◆ **Task objective**:
Which lines in the records below contain the word "data"? Copy each of them.

◆ **Given records**:
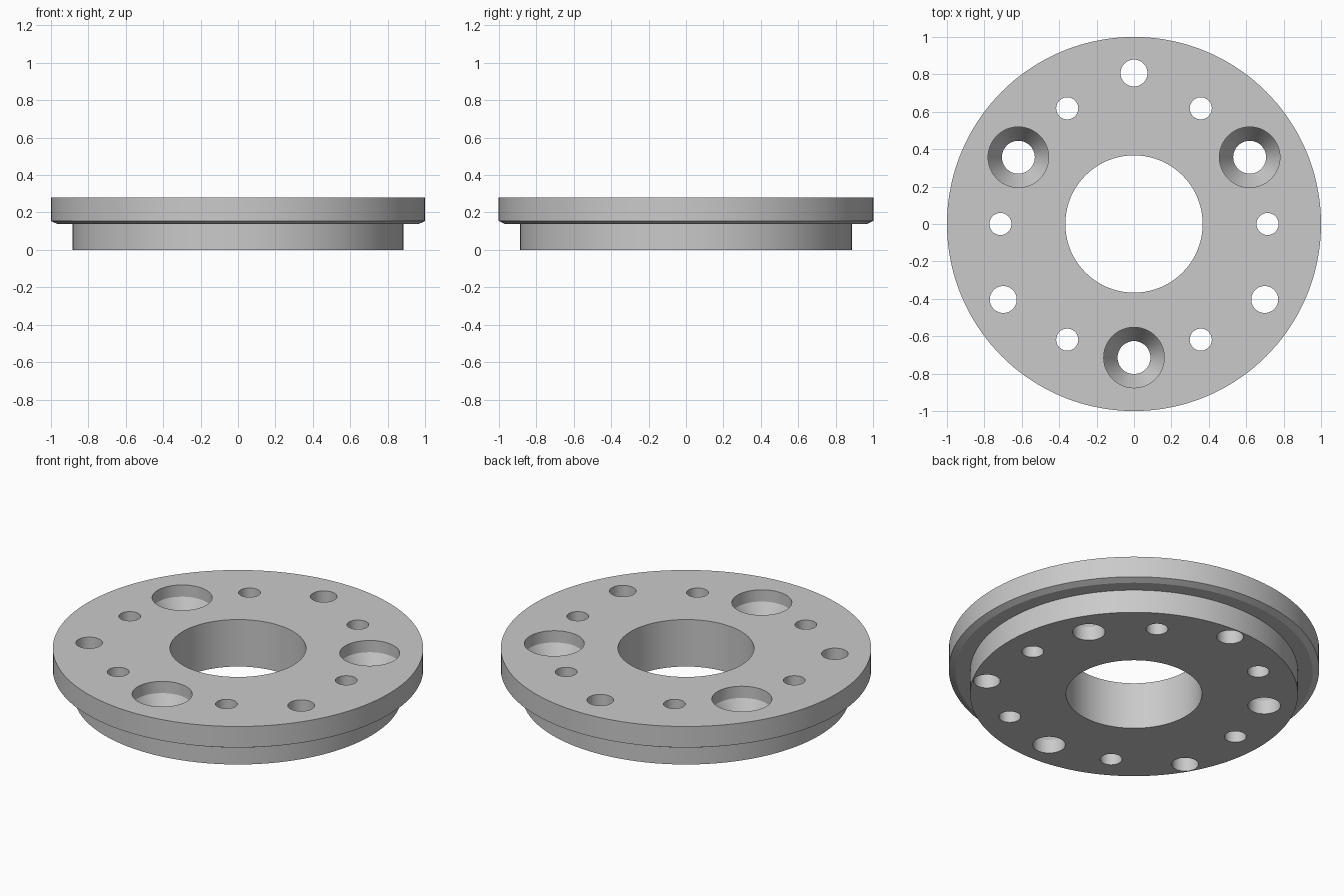
import bpy, bmesh
from math import cos, sin, tan, pi, radians

cube = bpy.data.objects.get("Cube")
if cube:
    bpy.data.objects.remove(cube, do_unlink=True)

HEIGHT = 0.28

metal = bpy.data.materials.new("light grey metal")
metal.use_nodes = True
grey = (0.59, 0.59, 0.59, 1)
metal.diffuse_color = grey
metal.node_tree.nodes["Principled BSDF"].inputs["Base Color"].default_value = grey


def lathe(bm, profile, steps, x=0, y=0, closed=False):
    """Turn a (radius, z) profile around the vertical axis through x, y."""
    rings = [[bm.verts.new((x + r * cos(2 * pi * i / steps),
                            y + r * sin(2 * pi * i / steps), z))
              for i in range(steps)] for r, z in profile]
    pairs = list(zip(rings, rings[1:]))
    if closed:
        pairs.append((rings[-1], rings[0]))
    else:
        bm.faces.new(rings[0][::-1])
        bm.faces.new(rings[-1])
    for low, high in pairs:
        for i in range(steps):
            j = (i + 1) % steps
            bm.faces.new((low[i], low[j], high[j], high[i]))


def make_object(name, bm):
    bmesh.ops.recalc_face_normals(bm, faces=bm.faces[:])
    mesh = bpy.data.meshes.new(name)
    bm.to_mesh(mesh)
    bm.free()
    mesh.materials.append(metal)
    obj = bpy.data.objects.new(name, mesh)
    bpy.context.collection.objects.link(obj)
    return obj


# Stepped ring: lower hub, chamfered flange and central bore
BORE = 0.367
bm = bmesh.new()
lathe(bm, [(BORE, 0), (0.885, 0), (0.885, 0.138), (0.965, 0.138),
           (1, 0.155), (1, HEIGHT), (BORE, HEIGHT)], 144, closed=True)
plate = make_object("flange_plate", bm)

# Hole cutters: profiles run from below the plate to above it
LOW, HIGH = -0.1, HEIGHT + 0.1
seat_top = HEIGHT - 0.07
seat_bottom = seat_top - (0.162 - 0.088) / tan(radians(30))
pin_hole = [(0.059, LOW), (0.059, HIGH)]
stud_hole = [(0.072, LOW), (0.072, HIGH)]
bolt_seat = [(0.088, LOW), (0.088, seat_bottom), (0.162, seat_top), (0.162, HIGH)]

bm = bmesh.new()
for profile, radius, start, count in ((pin_hole, 0.714, 0, 6),
                                      (stud_hole, 0.807, 90, 3),
                                      (bolt_seat, 0.714, 30, 3)):
    for k in range(count):
        a = radians(start + 360 * k / count)
        lathe(bm, profile, 48, radius * cos(a), radius * sin(a))
cutter = make_object("hole_cutters", bm)
cutter.hide_render = True

# Drill the holes, then discard the cutters
drill = plate.modifiers.new("drill_holes", 'BOOLEAN')
drill.operation = 'DIFFERENCE'
drill.solver = 'EXACT'
drill.object = cutter
for obj in bpy.context.selected_objects:
    obj.select_set(False)
bpy.context.view_layer.objects.active = plate
plate.select_set(True)
bpy.ops.object.modifier_apply(modifier=drill.name)
bpy.data.objects.remove(cutter, do_unlink=True)

# Smooth round walls, crisp rims
bpy.ops.object.shade_smooth_by_angle(angle=radians(20))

◆ **Exercise answer**:
cube = bpy.data.objects.get("Cube")
    bpy.data.objects.remove(cube, do_unlink=True)
metal = bpy.data.materials.new("light grey metal")
    mesh = bpy.data.meshes.new(name)
    obj = bpy.data.objects.new(name, mesh)
bpy.data.objects.remove(cutter, do_unlink=True)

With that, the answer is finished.